Reproduce exactly, and only, the lines below from the one containing "(.070, .150, .053, .041)], DARK))" through the one containing "(.252, .078)], GREY)".

(Dataset entries)
******

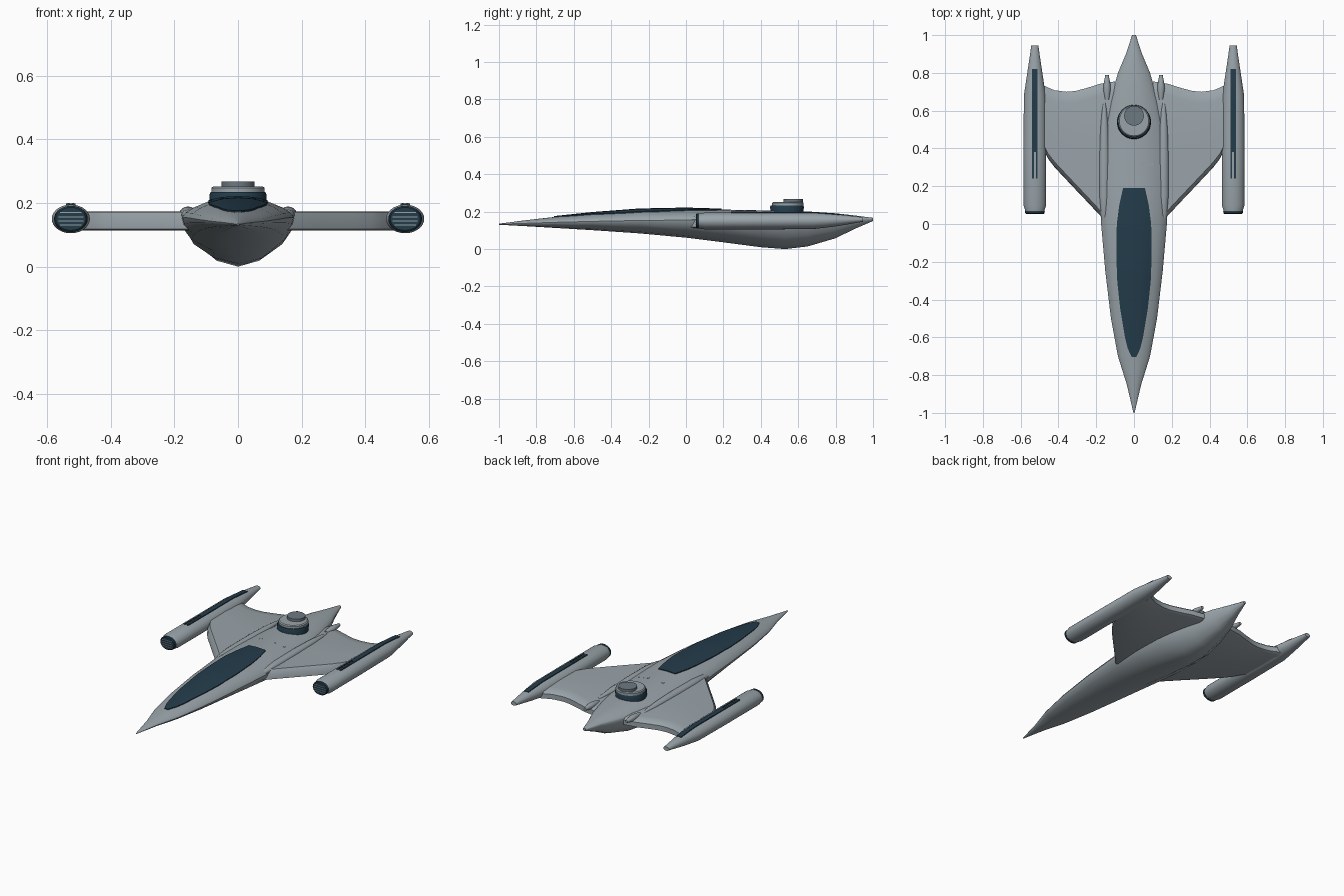
import bpy, bmesh, math

if "Cube" in bpy.data.objects:
    bpy.data.objects.remove(bpy.data.objects["Cube"])


def material(name, rgb):
    m = bpy.data.materials.new(name)
    m.diffuse_color = (*rgb, 1)
    m.use_nodes = True
    m.node_tree.nodes["Principled BSDF"].inputs["Base Color"].default_value = m.diffuse_color
    return m


GREY = material("hull grey", (0.32, 0.37, 0.40))
DARK = material("dark blue glass", (0.017, 0.045, 0.07))
STEEL = material("steel grey", (0.15, 0.19, 0.22))


def loft(name, rings, mat, angle=35):
    """Skin closed rings of points, capping both ends."""
    bm = bmesh.new()
    vs = [[bm.verts.new(p) for p in r] for r in rings]
    n = len(rings[0])
    for a, b in zip(vs, vs[1:]):
        for i in range(n):
            j = (i + 1) % n
            bm.faces.new((a[i], a[j], b[j], b[i]))
    bm.faces.new(vs[0])
    bm.faces.new(vs[-1])
    bmesh.ops.recalc_face_normals(bm, faces=bm.faces)
    me = bpy.data.meshes.new(name)
    bm.to_mesh(me)
    bm.free()
    ob = bpy.data.objects.new(name, me)
    bpy.context.collection.objects.link(ob)
    me.materials.append(mat)
    bpy.ops.object.select_all(action='DESELECT')
    ob.select_set(True)
    bpy.context.view_layer.objects.active = ob
    bpy.ops.object.shade_smooth_by_angle(angle=math.radians(angle))
    return ob


def mirrored(ob):
    mod = ob.modifiers.new("mirror", 'MIRROR')
    mod.use_mirror_merge = False
    return ob


def tube(name, x, stations, mat, n=28):
    """Elliptical tube along y: stations are (y, z, half width, half height)."""
    rings = [[(x + rx * math.cos(2 * math.pi * i / n), y,
               z + rz * math.sin(2 * math.pi * i / n)) for i in range(n)]
             for y, z, rx, rz in stations]
    return loft(name, rings, mat)


def disc(name, y, layers, mat, n=40):
    """Upright turned part: layers are (z, radius)."""
    return loft(name, [[(r * math.cos(2 * math.pi * i / n),
                         y + r * math.sin(2 * math.pi * i / n), z)
                        for i in range(n)] for z, r in layers], mat)


def lookup(table, y):
    for a, b in zip(table, table[1:]):
        if y <= b[0]:
            t = (y - a[0]) / (b[0] - a[0])
            return [p + (q - p) * t for p, q in zip(a[1:], b[1:])]
    return table[-1][1:]


# Fuselage: y, half width, waist z, top z, bottom z
HULL = [(-1, .003, .133, .136, .130), (-.85, .038, .138, .155, .122),
        (-.7, .085, .143, .172, .113), (-.5, .122, .148, .193, .101),
        (-.25, .152, .153, .212, .084), (0, .174, .155, .217, .061),
        (.2, .184, .155, .211, .036), (.4, .174, .155, .207, .010),
        (.53, .155, .156, .205, .000), (.65, .128, .158, .201, .014),
        (.8, .085, .160, .191, .058), (.9, .043, .161, .180, .107),
        (1, .010, .160, .167, .150)]
UPPER = [(0, 1), (.3, .95), (.55, .79), (.78, .52), (.94, .25), (1, 0)]
LOWER = [(.97, -.22), (.8, -.58), (.43, -.88), (0, -1)]
rings = []
for y, w, m, t, b in HULL:
    half = [(u * w, y, m + v * ((t - m) if v >= 0 else (m - b)))
            for u, v in UPPER + LOWER]
    rings.append(half + [(-p[0], p[1], p[2]) for p in half[-2:0:-1]])
loft("fuselage", rings, GREY, 40)


def hull_top(x, y):
    w, m, t, b = lookup(HULL, y)
    return m + lookup(UPPER, min(abs(x) / w, 1))[0] * (t - m)


# Canopy: thin skin following the top of the hull
CANOPY = [(-.705, .012), (-.66, .033), (-.6, .048), (-.45, .073), (-.3, .089),
          (-.15, .094), (0, .091), (.1, .078), (.19, .058)]
rings = []
for k in range(37):
    y = -.705 + .895 * k / 36
    w = lookup(CANOPY, y)[0]
    xs = [w * (i / 6 - 1) for i in range(13)]
    rings.append([(x, y, hull_top(x, y) + .005) for x in xs] +
                 [(x, y, hull_top(x, y) - .003) for x in reversed(xs)])
loft("canopy", rings, DARK)

# Wings: x, leading edge y, trailing edge y
WING = [(.10, -.03, .755), (.18, .045, .742), (.25, .12, .72), (.31, .183, .704),
        (.36, .236, .70), (.42, .30, .708), (.455, .345, .722), (.475, .385, .732),
        (.50, .42, .74)]
rings = []
for x, le, te in WING:
    mid = (le + te) / 2
    rings.append([(x, le, .118), (x, le + .006, .150), (x, le + .028, .172),
                  (x, mid, .173), (x, te - .06, .169), (x, te - .012, .162),
                  (x, te, .152), (x, te, .122), (x, te - .02, .114),
                  (x, mid, .113), (x, le + .02, .113)])
mirrored(loft("wing", rings, GREY))

# Shoulder fairings and small thrusters beside the tail
mirrored(tube("shoulder_fairing", .157,
              [(-.02, .155, .004, .004), (.05, .163, .020, .016),
               (.15, .166, .027, .022), (.35, .167, .027, .022),
               (.5, .167, .022, .019), (.6, .167, .013, .012),
               (.66, .165, .003, .003)], GREY, 16))
mirrored(tube("tail_thruster", .143,
              [(.66, .163, .012, .012), (.715, .165, .020, .018),
               (.74, .165, .018, .017), (.79, .165, .009, .009)], GREY, 16))

# Engine pods
NX = .525
POD = [(.064, .150, .049, .038), (.10, .150, .060, .045), (.40, .150, .060, .045),
       (.68, .151, .058, .044), (.80, .154, .040, .033), (.90, .157, .025, .019),
       (.945, .158, .019, .012)]
mirrored(tube("engine_pod", NX, POD, GREY))
mirrored(tube("intake_ring", NX, [(.054, .150, .047, .036), (.058, .150, .051, .041),
                                  (.070, .150, .053, .041)], DARK))
for k in range(4):
    z = .150 + (k - 1.5) * .013
    w = .040 * math.sqrt(1 - ((z - .150) / .036) ** 2)
    mirrored(loft("intake_slat", [[(NX - w, y, z - .0015), (NX + w, y, z - .0015),
                                   (NX + w, y, z + .0015), (NX - w, y, z + .0015)]
                                  for y in (.052, .060)], GREY))


# Dark strips on top of the pods: one wide, two narrow in front
def pod_strip(name, x0, x1, ya, yb):
    rings = []
    for k in range(13):
        y = ya + (yb - ya) * k / 12
        z, rx, rz = lookup(POD, y)
        top = [z + rz * math.sqrt(1 - (x / rx) ** 2) for x in (x0, x1)]
        rings.append([(NX + x0, y, top[0] + .005), (NX + x1, y, top[1] + .005),
                      (NX + x1, y, top[1] - .004), (NX + x0, y, top[0] - .004)])
    mirrored(loft(name, rings, DARK))


pod_strip("pod_strip", -.015, .015, .38, .82)
pod_strip("pod_strip_inner", -.015, -.005, .24, .38)
pod_strip("pod_strip_outer", .005, .015, .24, .38)

# Sensor turret
disc("turret_base", .54, [(.18, .088), (.226, .09), (.234, .086)], DARK)
disc("turret_plate", .545, [(.233, .084), (.247, .084), (.252, .078)], GREY)
disc("turret_cap", .573, [(.25, .052), (.268, .052)], STEEL)

# Small hatch plates ahead of the turret
for x, w in ((-.06, .008), (.068, .034)):
    z = hull_top(x, .315)
    rings = [[(a, y, hull_top(a, y) + d) for a, d in
              ((x - w, .002), (x + w, .002), (x + w, -.004), (x - w, -.004))]
             for y in (.308, .322)]
    loft("hatch_plate", rings, GREY)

******

### COMPLETED EXERCISE
                                  (.070, .150, .053, .041)], DARK))
for k in range(4):
    z = .150 + (k - 1.5) * .013
    w = .040 * math.sqrt(1 - ((z - .150) / .036) ** 2)
    mirrored(loft("intake_slat", [[(NX - w, y, z - .0015), (NX + w, y, z - .0015),
                                   (NX + w, y, z + .0015), (NX - w, y, z + .0015)]
                                  for y in (.052, .060)], GREY))


# Dark strips on top of the pods: one wide, two narrow in front
def pod_strip(name, x0, x1, ya, yb):
    rings = []
    for k in range(13):
        y = ya + (yb - ya) * k / 12
        z, rx, rz = lookup(POD, y)
        top = [z + rz * math.sqrt(1 - (x / rx) ** 2) for x in (x0, x1)]
        rings.append([(NX + x0, y, top[0] + .005), (NX + x1, y, top[1] + .005),
                      (NX + x1, y, top[1] - .004), (NX + x0, y, top[0] - .004)])
    mirrored(loft(name, rings, DARK))


pod_strip("pod_strip", -.015, .015, .38, .82)
pod_strip("pod_strip_inner", -.015, -.005, .24, .38)
pod_strip("pod_strip_outer", .005, .015, .24, .38)

# Sensor turret
disc("turret_base", .54, [(.18, .088), (.226, .09), (.234, .086)], DARK)
disc("turret_plate", .545, [(.233, .084), (.247, .084), (.252, .078)], GREY)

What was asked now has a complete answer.